The Dutch elections: fragmentation and a normalised EU debate
The first striking element of the upcoming Dutch elections on 15 March is the extent to which the Netherlands is represented in the international media as an EU-critical country: many international media outlets focus on the allegedly strong position of the populist radical-right leader, Ceert Wilders, and his Freedom Party (PVV)l, and even speculate about a possible Nexit. In this article it is argued, that the underlying expectation seems to be that after Donald Trump's victory, the path is now cleared for politicians such as Wilders and Marine Le Pen in France to take centre stage.
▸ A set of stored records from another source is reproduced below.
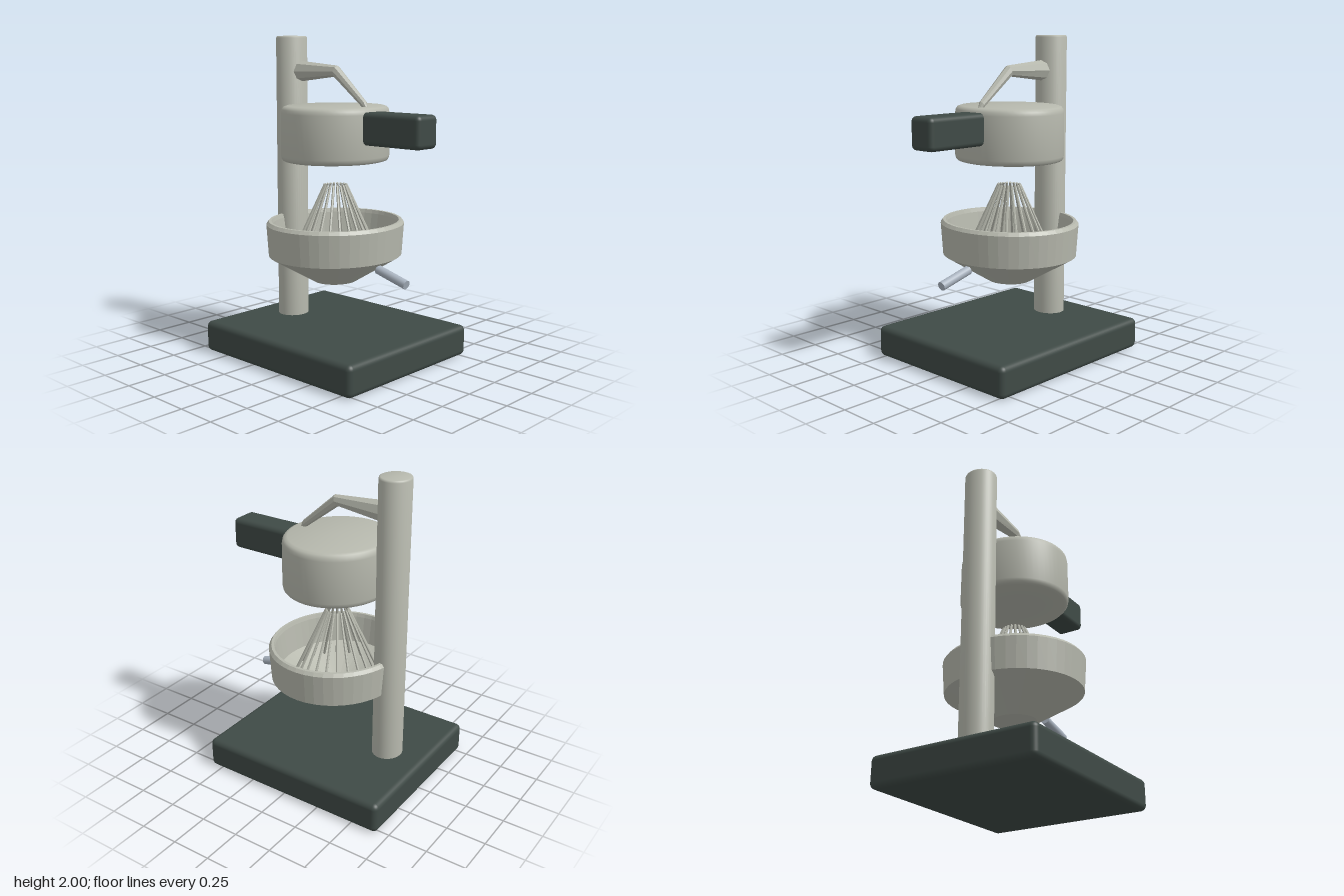
import * as THREE from 'three';
import { toCreasedNormals } from 'three/addons/utils/BufferGeometryUtils.js';
import { RoundedBoxGeometry } from 'three/addons/geometries/RoundedBoxGeometry.js';

const Z_SQUASH = 0.93; // round parts are slightly oval, shallower in z
const AXIS_Z = -0.045; // shared axis of bowl, reamer and press head

export function createModel() {
  const model = new THREE.Group();
  const metal = new THREE.MeshStandardMaterial({ color: 0xb6b8ad });
  const metalFlat = new THREE.MeshStandardMaterial({ color: 0xb6b8ad, flatShading: true });
  const dark = new THREE.MeshStandardMaterial({ color: 0x3f4a46 });
  const steel = new THREE.MeshStandardMaterial({ color: 0xa9b3bf });

  const add = (name, geometry, material, x = 0, y = 0, z = 0, parent = model) => {
    const mesh = new THREE.Mesh(geometry, material);
    mesh.name = name;
    mesh.position.set(x, y, z);
    parent.add(mesh);
    return mesh;
  };
  const turned = (name, profile, segments, crease, material, z) => {
    const points = profile.map(([r, y]) => new THREE.Vector2(r, y));
    const lathe = toCreasedNormals(new THREE.LatheGeometry(points, segments), crease);
    add(name, lathe, material, 0, 0, z).scale.z = Z_SQUASH;
  };
  // Cylinder running between two points
  const rod = (name, a, b, ra, rb, sides, material, parent = model) => {
    const axis = b.clone().sub(a);
    const mid = a.clone().add(b).multiplyScalar(0.5);
    const mesh = add(name, new THREE.CylinderGeometry(rb, ra, axis.length(), sides),
      material, mid.x, mid.y, mid.z, parent);
    mesh.quaternion.setFromUnitVectors(new THREE.Vector3(0, 1, 0), axis.normalize());
  };

  // Base plate and press handle
  add('base', new RoundedBoxGeometry(1.085, 0.195, 1.265, 4, 0.035), dark, 0, 0.0975, -0.05);
  add('pressHandle', new RoundedBoxGeometry(0.178, 0.195, 0.5, 4, 0.03), dark, 0, 1.455, 0.43);

  // Upright column with a small edge bevel
  turned('column', [[0, 0.15], [0.102, 0.15], [0.102, 1.988], [0.098, 1.997], [0.09, 2], [0, 2]],
    40, 0.9, metal, -0.43);

  // Press head with rounded edges
  turned('pressHead', [
    [0, 1.24], [0.315, 1.24], [0.333, 1.245], [0.343, 1.256], [0.347, 1.275],
    [0.345, 1.535], [0.341, 1.557], [0.33, 1.571], [0.31, 1.578], [0, 1.58],
  ], 56, 1.0, metal, AXIS_Z);

  // Bowl: conical underside, straight wall, bevelled rim and sloping floor
  turned('bowl', [
    [0, 0.48], [0.14, 0.48], [0.432, 0.65], [0.446, 0.848], [0.43, 0.868],
    [0.412, 0.868], [0.405, 0.845], [0.378, 0.675], [0.12, 0.56], [0, 0.56],
  ], 44, 0.3, metalFlat, AXIS_Z);

  // Reamer: a cone of slanted bars
  const reamer = new THREE.Group();
  reamer.name = 'reamer';
  reamer.position.z = AXIS_Z;
  reamer.scale.z = Z_SQUASH;
  const BARS = 20;
  for (let i = 0; i < BARS; i++) {
    const t = (i / BARS) * Math.PI * 2;
    const at = (r, y) => new THREE.Vector3(Math.sin(t) * r, y, Math.cos(t) * r);
    rod('reamerBar', at(0.282, 0.64), at(0.07, 1.088), 0.01, 0.008, 6, metalFlat, reamer);
  }
  model.add(reamer);

  // Spout
  rod('spout', new THREE.Vector3(0, 0.605, 0.312), new THREE.Vector3(0, 0.547, 0.533),
    0.028, 0.028, 20, steel);

  // Bent, tapering lever arm: [y, z, radius, tilt of the cross-section]
  const stations = [[1.78, -0.37, 0.067, 0], [1.785, -0.04, 0.036, 0.35],
    [1.595, 0.19, 0.022, 0.7], [1.565, 0.21, 0.013, 0.8]];
  const SIDES = 8;
  const positions = [], indices = [];
  stations.forEach(([y, z, r, tilt], s) => {
    for (let i = 0; i < SIDES; i++) {
      const a = (i / SIDES) * Math.PI * 2;
      const up = Math.sin(a) * r;
      positions.push(Math.cos(a) * r * 0.9, y + up * Math.cos(tilt), z + up * Math.sin(tilt));
      if (s === 0) continue;
      const n = (i + 1) % SIDES, p = (s - 1) * SIDES, q = s * SIDES;
      indices.push(p + i, p + n, q + i, p + n, q + n, q + i);
    }
  });
  for (let i = 1; i < SIDES - 1; i++) {
    const e = (stations.length - 1) * SIDES;
    indices.push(0, i + 1, i, e, e + i, e + i + 1);
  }
  const arm = new THREE.BufferGeometry();
  arm.setAttribute('position', new THREE.Float32BufferAttribute(positions, 3));
  arm.setIndex(indices);
  arm.computeVertexNormals();
  add('leverArm', arm, metalFlat);

  return model;
}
Yet the picture of the Netherlands as a highly EU-critical country needs some qualification.
Firstly, the Netherlands is traditionally one of the member states with the highest levels of support for the European Union (generally above 70%). Also, the country's conservative governments have consistently opted in the EÜ s core policies.
Secondly, Ceert Wilders draws attention to his anti-EU messages because he appears to be more outspoken than his opponents, as well as clearer (his party's electoral programme consists of one page with 11 statements that are short on politically-correct language). According to Wierd Duk, a journalist from Dutch daily Algemeen Dagblad, this image of 'telling it as it is' tends to appeal to a part of the electorate. However, it does not mean that his potential voters also support his views.
Thirdly, as in the elections of 2012, his party dropped in the polls as the election date draws closer. There seems to be a difference between flirting with the Freedom Party and actually voting for it.
Yet, the generally strong support for the EU in the Netherlands should not be confused with enthusiasm for European integration: support does not mean affection.
Finally, some polls show more EU-critical inclinations but polls are difficult to compare. It is suggested that there is general support for the EU in the Netherlands, but this is sensitive to (negative) news about the EU. Future plans for deeper European integration may not easily find huge public support, although the Dutch could be more favourably disposed to flexible forms of European cooperation.